Extract the final stretch of the data: the line that contains "limb, wood, flip=True)" and every line after it, unaltered, and no other lines.
---------------
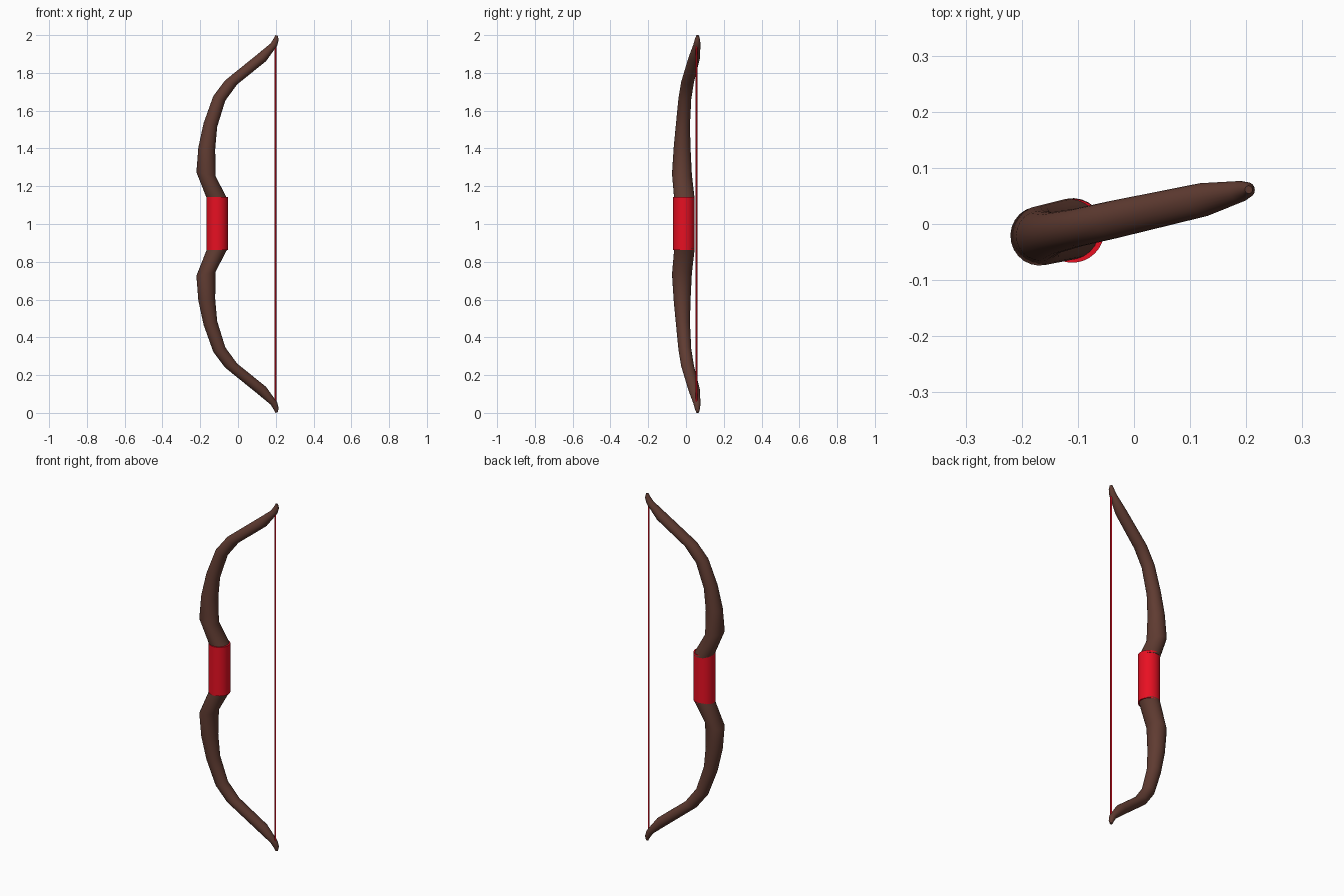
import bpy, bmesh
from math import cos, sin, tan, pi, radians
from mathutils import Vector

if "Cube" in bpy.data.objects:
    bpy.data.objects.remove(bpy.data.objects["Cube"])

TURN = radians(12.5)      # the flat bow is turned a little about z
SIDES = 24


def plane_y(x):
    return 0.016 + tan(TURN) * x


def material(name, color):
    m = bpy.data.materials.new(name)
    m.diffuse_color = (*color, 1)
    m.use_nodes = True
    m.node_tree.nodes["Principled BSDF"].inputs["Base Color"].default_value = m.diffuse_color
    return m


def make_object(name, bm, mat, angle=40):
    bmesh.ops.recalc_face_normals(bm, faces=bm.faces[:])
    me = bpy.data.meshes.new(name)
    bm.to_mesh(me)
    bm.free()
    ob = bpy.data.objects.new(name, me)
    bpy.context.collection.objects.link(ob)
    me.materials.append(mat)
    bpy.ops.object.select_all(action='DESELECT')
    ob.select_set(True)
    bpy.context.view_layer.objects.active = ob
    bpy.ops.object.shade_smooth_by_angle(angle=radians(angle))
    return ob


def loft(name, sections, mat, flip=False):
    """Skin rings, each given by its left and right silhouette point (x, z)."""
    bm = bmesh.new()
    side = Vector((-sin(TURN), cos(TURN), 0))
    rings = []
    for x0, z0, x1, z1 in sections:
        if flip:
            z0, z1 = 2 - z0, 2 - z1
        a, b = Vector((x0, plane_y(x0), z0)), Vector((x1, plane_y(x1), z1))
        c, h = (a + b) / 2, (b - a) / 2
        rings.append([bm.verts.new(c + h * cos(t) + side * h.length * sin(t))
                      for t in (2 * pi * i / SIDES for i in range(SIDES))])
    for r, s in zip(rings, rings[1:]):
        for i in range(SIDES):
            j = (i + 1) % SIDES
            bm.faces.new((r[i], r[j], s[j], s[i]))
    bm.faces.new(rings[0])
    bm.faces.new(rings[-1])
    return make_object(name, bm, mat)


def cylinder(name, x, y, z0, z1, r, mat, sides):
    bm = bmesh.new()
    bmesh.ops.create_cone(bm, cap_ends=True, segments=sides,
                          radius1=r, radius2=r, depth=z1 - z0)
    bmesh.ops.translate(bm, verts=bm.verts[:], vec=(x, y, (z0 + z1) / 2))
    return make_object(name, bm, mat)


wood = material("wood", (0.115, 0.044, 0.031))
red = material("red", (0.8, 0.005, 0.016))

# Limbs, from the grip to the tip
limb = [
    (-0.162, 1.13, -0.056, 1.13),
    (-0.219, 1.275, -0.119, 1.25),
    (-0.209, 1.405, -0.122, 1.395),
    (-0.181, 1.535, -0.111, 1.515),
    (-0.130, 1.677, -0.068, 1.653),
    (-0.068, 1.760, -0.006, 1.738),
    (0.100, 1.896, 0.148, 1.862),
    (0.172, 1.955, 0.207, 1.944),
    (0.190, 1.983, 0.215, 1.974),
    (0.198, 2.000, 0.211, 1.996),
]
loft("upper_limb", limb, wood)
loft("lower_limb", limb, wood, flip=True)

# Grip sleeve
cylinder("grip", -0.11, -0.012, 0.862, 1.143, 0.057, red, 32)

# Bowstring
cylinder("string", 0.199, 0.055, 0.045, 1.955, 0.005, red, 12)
---------------
RESULT OF THIS TASK.
loft("lower_limb", limb, wood, flip=True)

# Grip sleeve
cylinder("grip", -0.11, -0.012, 0.862, 1.143, 0.057, red, 32)

# Bowstring
cylinder("string", 0.199, 0.055, 0.045, 1.955, 0.005, red, 12)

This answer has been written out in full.